Crisantes has already been introduced to robots for tomato deleafing and pepper harvesting and he also believes that solutions like that are becoming more important in North America in the coming years. “Robots and other technologies will be more economically feasible as time goes by. Growers want to make smarter choices and artificial intelligence, or machine learning can help with that. When you look at our company, in the past I made all the decisions myself. Now wireless sensors can tell me when to act to get the best results. These kinds of developments take place step by step, but it is important to be informed about the possibilities that are available.”
Crisantes sees a lot of potential for organics in North America. “During the pandemic, we saw an increase in the demand for organic food. It means that even in tough times our market grows. In the United States organics are no longer a niche market. We are not saying organic vegetables are better than conventional vegetables, it’s a consumer choice. In the end, we are happy that consumers choose healthy products in general.” Sustainability is another aspect the company is looking very hard at. “Sustainability goes way beyond energy use. It’s about making a difference in this world. A lot of sources are getting scarce and it’s up to us as an industry to act according to that. I strongly believe technology can help us with that.
Technology and knowledge
Oscar Woltman would like to invest with Hortigen Produce in picking carts and in robots that can detect pests in the greenhouse. At the same time, he also realizes that the applications of such solutions also require training for the employees. “It is a combination of investing in technology and investing in knowledge. Until about five years ago, Mexican entrepreneurs were not waiting for interference of Dutch experts, but now there’s a turning point. Growers in Mexico are wondering how to proceed, how to take the next step in their development. What can be automated and how can their processes be optimized? So now they do want to look for improvements, together with experts from, among others, the Netherlands.”

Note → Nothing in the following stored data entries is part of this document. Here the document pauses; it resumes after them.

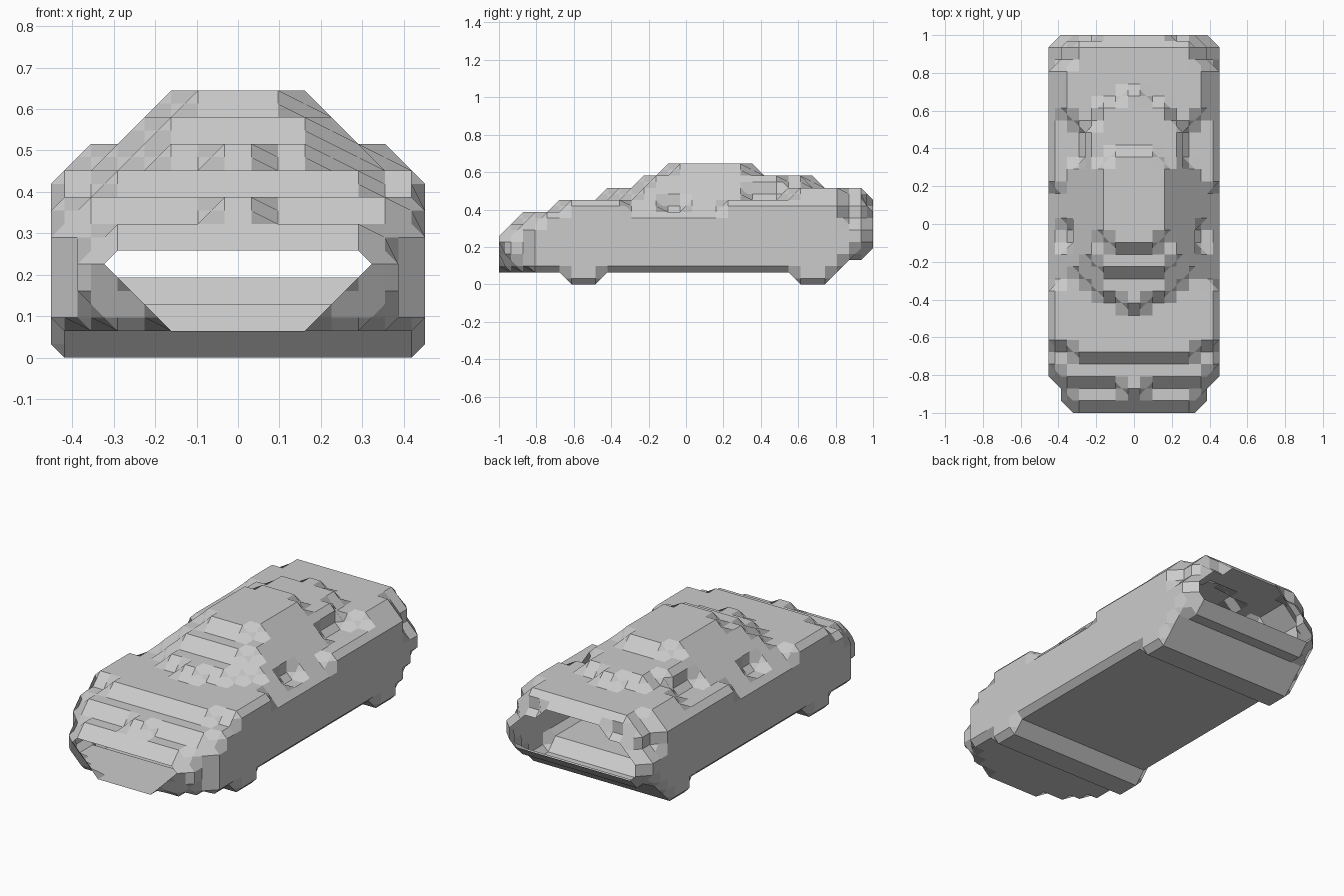
import bpy
import bmesh
from itertools import product

cube = bpy.data.objects.get("Cube")
if cube:
    bpy.data.objects.remove(cube, do_unlink=True)

STEP = 2 / 31
solid = set()


def block(half_width, y, z, add=True, inner=0):
    """Add or carve a mirrored block: columns from the middle, y and z ranges."""
    cells = set(product(range(inner, half_width),
                        range(y[0], y[-1] + 1), range(z[0], z[-1] + 1)))
    if add:
        solid.update(cells)
    else:
        solid.difference_update(cells)


# Nose: rounded bumper, grille ledge and hood edge
for half_width, low in ((3, 1), (4, 2), (5, 3)):
    block(half_width, [0], [low, 3])
block(5, [1], [1, 4])
block(6, [1], [2, 3])
block(6, [2], [1, 4])
block(1, [2], [5])
block(7, [3], [1, 4])
block(6, [3], [5])

# Main body with the waistline
block(7, [4, 28], [1, 5])
block(5, [5], [6])
block(7, [6, 10], [6])
block(6, [11, 18], [6])
block(7, [19, 28], [6])

# Wheel ridges
for start in (6, 25):
    block(7, [start, start + 2], [0])

# Cabin: stepped windshield, roof and rear window
for half_width, row in ((1, 9), (3, 10), (4, 11)):
    block(half_width, [row], [7])
block(5, [12, 20], [7])
block(4, [21, 28], [7])
block(3, [12, 25], [8])
block(4, [13, 23], [8])
block(1, [26], [8])
block(2, [14, 21], [9])
block(3, [15, 20], [9])

# Trunk and tapered tail
block(5, [24, 28], [7])
block(6, [25, 28], [7])
block(7, [29], [2, 4])
block(7, [30], [3, 4])
block(6, [29, 30], [2, 6])
block(5, [29, 30], [2, 7])
for half_width, top in ((6, 4), (5, 5), (3, 6)):
    block(half_width, [31], [3, top])

# Side window dents
block(6, [14, 15], [6], add=False, inner=5)


def inside(p):
    return (int(abs(p[0] - 6.5)), p[1], p[2]) in solid


def cell_sides():
    """Corner cycles of a unit cell, counter-clockwise from outside."""
    for axis, end in product(range(3), (0, 1)):
        cycle = []
        for u, v in ((0, 0), (1, 0), (1, 1), (0, 1)):
            c = [0, 0, 0]
            c[axis], c[(axis + 1) % 3], c[(axis + 2) % 3] = end, u, v
            cycle.append(tuple(c))
        yield cycle if end else cycle[::-1]


SIDES = list(cell_sides())
bm = bmesh.new()
verts = {}


def midpoint(a, b):
    key = tuple(p + q for p, q in zip(a, b))
    if key not in verts:
        x, y, z = (n / 2 for n in key)
        verts[key] = bm.verts.new(((x - 6.5) * STEP, y * STEP - 1, (z + 0.5) * STEP))
    return verts[key]


# Chamfered skin around the blocks, left open at both ends
for cell in product(range(-1, 14), range(31), range(-1, 10)):
    follow = {}
    for side in SIDES:
        ring = [tuple(a + b for a, b in zip(cell, c)) for c in side]
        state = [inside(p) for p in ring]
        for i in range(4):
            if state[i] and not state[(i + 1) % 4]:
                j = i
                while state[j - 1]:
                    j -= 1
                follow[midpoint(ring[j - 1], ring[j])] = midpoint(ring[i], ring[(i + 1) % 4])
    while follow:
        start, current = follow.popitem()
        loop = [start]
        while current is not start:
            loop.append(current)
            current = follow.pop(current)
        bm.faces.new(loop)

bmesh.ops.dissolve_limit(bm, angle_limit=0.01, verts=bm.verts[:], edges=bm.edges[:])
mesh = bpy.data.meshes.new("car_body")
bm.to_mesh(mesh)
bm.free()

# Plain gray paint
paint = bpy.data.materials.new("light_gray")
paint.use_nodes = True
color = (0.6, 0.6, 0.6, 1)
paint.diffuse_color = color
paint.node_tree.nodes["Principled BSDF"].inputs["Base Color"].default_value = color
mesh.materials.append(paint)
car = bpy.data.objects.new("car_body", mesh)
bpy.context.scene.collection.objects.link(car)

GreenTech Americas comes at the right time, says Woltman. “Most Mexican growers never travel and therefore are not introduced to new developments. GreenTech Americas brings those developments closer to home. But I also hope that more discussion is started in Mexico, the United States, and Canada about the usefulness of investments. Entrepreneurs want to know how they can benefit from specific investments. Horticultural experts can help by making clear that technology is not a cost item, but a profitable investment in the short and long term. In North America, we need to think more about the relationship between technology and cultivation strategy, about maintaining product quality, and about new ideas for food and climate. GreenTech Americas and the companies that present themselves there can emphatically contribute to this.”

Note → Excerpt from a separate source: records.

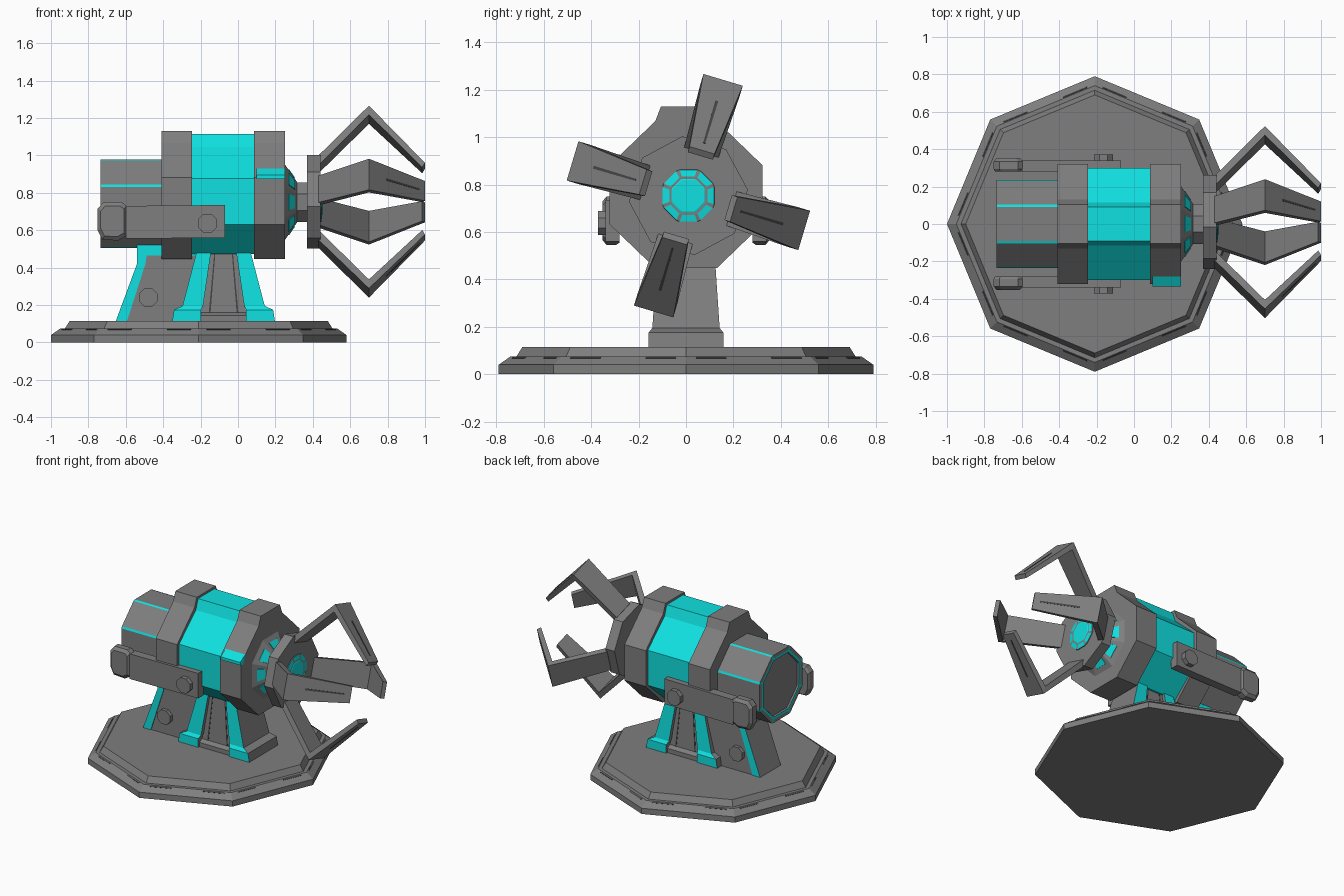
import bpy, bmesh
from math import sin, cos, pi, radians
from mathutils import Vector

if "Cube" in bpy.data.objects:
    bpy.data.objects.remove(bpy.data.objects["Cube"], do_unlink=True)


def material(name, colour):
    m = bpy.data.materials.new(name)
    m.use_nodes = True
    m.diffuse_color = colour
    m.node_tree.nodes["Principled BSDF"].inputs["Base Color"].default_value = colour
    return m


GREY = material("steel grey", (0.21, 0.21, 0.21, 1))
CYAN = material("glowing cyan", (0.005, 0.75, 0.75, 1))
DARK = material("slot dark grey", (0.06, 0.06, 0.06, 1))
MATS = [GREY, CYAN, DARK]
G, C, D = 0, 1, 2


def loft(name, rings, colour=G, rule=None):
    """Skin a list of point rings and cap both ends; rule(row, side) picks colours."""
    bm = bmesh.new()
    rows = [[bm.verts.new(p) for p in ring] for ring in rings]
    n = len(rows[0])
    pick = rule or (lambda row, side: colour)
    for i, (a, b) in enumerate(zip(rows, rows[1:])):
        for j in range(n):
            k = (j + 1) % n
            bm.faces.new((a[j], a[k], b[k], b[j])).material_index = pick(i, j)
    bm.faces.new(rows[0]).material_index = pick(-1, 0)
    bm.faces.new(rows[-1]).material_index = pick(len(rows), 0)
    bmesh.ops.recalc_face_normals(bm, faces=bm.faces)
    mesh = bpy.data.meshes.new(name)
    bm.to_mesh(mesh)
    bm.free()
    for m in MATS:
        mesh.materials.append(m)
    obj = bpy.data.objects.new(name, mesh)
    bpy.context.collection.objects.link(obj)
    return obj


def plate(name, quad, u, v, colour, lift=0.004):
    """Thin plate laid over part of a four-cornered face."""
    a, b, c, d = [Vector(p) for p in quad]
    nrm = (b - a).cross(d - a).normalized() * lift
    pts = [a.lerp(b, s).lerp(d.lerp(c, s), t)
           for s, t in ((u[0], v[0]), (u[1], v[0]), (u[1], v[1]), (u[0], v[1]))]
    return loft(name, [[p - nrm for p in pts], [p + nrm for p in pts]], colour)


def prism_x(name, yz, x0, x1, colour=G):
    return loft(name, [[(x, y, z) for y, z in yz] for x in (x0, x1)], colour)


def prism_y(name, xz, y0, y1, colour=G):
    return loft(name, [[(x, y, z) for x, z in xz] for y in (y0, y1)], colour)


def around_x(x, r, angles, cy=0.0, cz=0.75):
    return [(x, cy + r * cos(a), cz + r * sin(a)) for a in angles]


def rect(x0, x1, y, z):
    return [(x0, -y, z), (x1, -y, z), (x1, y, z), (x0, y, z)]


EIGHT = [(k + 0.5) * pi / 4 for k in range(8)]


def paired(offset, half):
    """Octagon corners split into two, giving narrow faces at each corner."""
    return [offset + k * pi / 4 + s * half for k in range(8) for s in (-1, 1)]


# Octagonal base plate with stepped rim
def base_ring(r, z):
    return [(-0.21 + r * cos(k * pi / 4), r * sin(k * pi / 4), z) for k in range(8)]


loft("base", [base_ring(r, z) for r, z in
              ((0.79, 0), (0.79, 0.04), (0.74, 0.075), (0.715, 0.075), (0.69, 0.115))])
low, high = base_ring(0.765, 0.0575), base_ring(0.74, 0.075)
for k in range(8):
    n = (k + 1) % 8
    for span in ((0.08, 0.32), (0.68, 0.92)):
        plate("base_slot", (low[k], low[n], high[n], high[k]), span, (0.55, 0.85), D, 0.002)

# Front pedestal: two splayed legs, cyan on their broad sides, with a grey web between
AX = -0.077
LEG = ((0.12, 0.275, 0.158, 0.11), (0.12, 0.265, 0.158, 0.175),
       (0.11, 0.22, 0.142, 0.195), (0.062, 0.135, 0.12, 0.52))
for side, tag in ((-1, "rear"), (1, "front")):
    rings = [rect(AX + side * a, AX + side * b, y, z) for a, b, y, z in LEG]
    loft(f"pedestal_{tag}_leg", rings, rule=lambda i, j: C if j in (0, 2) and 0 <= i < 3 else G)
loft("pedestal_web", [rect(AX - w, AX + w, y, z) for w, y, z in
                      ((0.14, 0.145, 0.11), (0.125, 0.145, 0.145),
                       (0.12, 0.115, 0.16), (0.07, 0.10, 0.52))])
for s in (-1, 1):
    quad = [(AX - s * 0.12, s * 0.115, 0.16), (AX + s * 0.12, s * 0.115, 0.16),
            (AX + s * 0.07, s * 0.10, 0.52), (AX - s * 0.07, s * 0.10, 0.52)]
    for u in ((0.17, 0.21), (0.79, 0.83)):
        plate("web_seam", quad, u, (0, 1), D, 0.002)

# Rear strut with cyan trailing edge and bolts
prism_y("strut_panel", [(-0.60, 0.11), (-0.22, 0.11), (-0.2, 0.47), (-0.5, 0.47)], -0.11, 0.11)
loft("strut_edge", [rect(a, b, 0.115, z) for a, b, z in
                    ((-0.655, -0.595, 0.11), (-0.54, -0.495, 0.42), (-0.54, -0.48, 0.53))],
     rule=lambda i, j: C if j in (0, 2) else G)
prism_y("strut_cap", [(-0.5, 0.465), (-0.2, 0.465), (-0.2, 0.53), (-0.5, 0.53)], -0.113, 0.113, C)


def bolt(name, x, z, r, y0, y1):
    prism_y(name, [(x + r * cos(a), z + r * sin(a)) for a in EIGHT], y0, y1)


for s in (-1, 1):
    bolt("strut_bolt", -0.48, 0.24, 0.053, s * 0.10, s * 0.135)

# Rear barrel: cyan corner strips, and a cyan ring set in the back face
corners = paired(pi / 8, radians(1.7))
rear = [(-0.41, 0.253), (-0.735, 0.253), (-0.735, 0.228), (-0.735, 0.21), (-0.725, 0.205)]
loft("rear_barrel", [around_x(x, r, corners, cz=0.742) for x, r in rear],
     rule=lambda i, j: C if i == 2 or (i in (0, 1) and j % 2 == 0) else G)


# Body: octagonal sections with a raised top
def section(half):
    pts = [(y, 0.757 + z) for y, z in half]
    return pts + [(-y, z) for y, z in reversed(pts)]


FLANGE = section([(0.105, 0.373), (0.13, 0.31), (0.322, 0.125), (0.322, -0.125), (0.13, -0.31)])
CORE = section([(0.09, 0.358), (0.115, 0.288), (0.30, 0.12), (0.30, -0.125), (0.115, -0.285)])
prism_x("rear_flange", FLANGE, -0.41, -0.245)
prism_x("power_core", CORE, -0.25, 0.09, C)
prism_x("front_flange", FLANGE, 0.085, 0.25)
prism_x("flange_light", [(-0.30, 0.87), (-0.335, 0.875), (-0.335, 0.895), (-0.28, 0.93)],
        0.1, 0.252, C)

# Nose cone with a window on every facet, and the neck
wide, narrow = around_x(0.25, 0.22, EIGHT), around_x(0.315, 0.118, EIGHT)
loft("nose_cone", [wide, narrow])
for k in range(8):
    n = (k + 1) % 8
    plate("nose_window", (wide[k], wide[n], narrow[n], narrow[k]), (0.2, 0.8), (0.3, 0.8), C)
loft("neck", [around_x(x, 0.115, EIGHT) for x in (0.30, 0.38)])

# Claw hub with a glowing lens
HY, HZ, TURN = 0.01, 0.753, radians(73.3)
hub = [a + TURN for a in EIGHT]
loft("claw_hub", [around_x(x, 0.252, hub, HY, HZ) for x in (0.37, 0.44)])
lens = paired(pi / 8, radians(4))
loft("lens", [around_x(x, r, lens, HY, HZ) for x, r in
              ((0.43, 0.118), (0.445, 0.115), (0.45, 0.085), (0.45, 0.075), (0.452, 0.07))],
     rule=lambda i, j: G if i in (-1, 0, 2) or (i == 1 and j % 2 == 0) else C)


# Four bent claws, each with a slot on the outer face
def claw(angle):
    def at(x, r, t):
        return (x, HY + r * cos(angle) - t * sin(angle), HZ + r * sin(angle) + t * cos(angle))
    rings = []
    for xo, ro, xi, ri, w in ((0.43, 0.235, 0.43, 0.18, 0.075),
                              (0.70, 0.51, 0.70, 0.46, 0.0865),
                              (1.0, 0.20, 0.985, 0.175, 0.055)):
        rings.append([at(xo, ro, -w), at(xo, ro, w), at(xi, ri, w), at(xi, ri, -w)])
    loft("claw", rings)
    knee, tip = rings[1], rings[2]
    plate("claw_slot", (knee[0], knee[1], tip[1], tip[0]), (0.46, 0.54), (0.3, 0.9), D, 0.002)


for k in range(4):
    claw(TURN + k * pi / 2)

# Side arms with chamfered rear caps and pivot bolts
CAP = [(-0.75, 0.60), (-0.725, 0.55), (-0.64, 0.545), (-0.595, 0.57),
       (-0.595, 0.73), (-0.62, 0.75), (-0.72, 0.75), (-0.75, 0.715)]
BAR = [(-0.60, 0.555), (-0.07, 0.56), (-0.07, 0.735), (-0.60, 0.73)]
for s, tag in ((-1, "right"), (1, "left")):
    prism_y(f"{tag}_arm_bar", BAR, s * 0.28, s * 0.34)
    loft(f"{tag}_arm_cap", [[(-0.67 + (x + 0.67) * f, s * y, 0.648 + (z - 0.648) * f)
                             for x, z in CAP]
                            for y, f in ((0.28, 0.9), (0.295, 1), (0.335, 1), (0.352, 0.8))])
    bolt(f"{tag}_arm_bolt", -0.163, 0.637, 0.055, s * 0.33, s * 0.372)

Specific needs in North America
Theojary Crisantes is looking forward to the event in his 'own backyard'. “In the United States and Mexico, the needs of growers are completely different than in Europe, both geographically and in terms of climate. That is why it is important to have an event that matches those specific circumstances.” Above all, he hopes to be able to speak to many colleagues and specialists during the event. “We have to embrace technology as an industry. But you can have the best greenhouse in the world, without knowledge you actually have nothing. That is why education, knowledge transfer, and information are also essential in order to be able to continue to grow as a sector in the coming years.”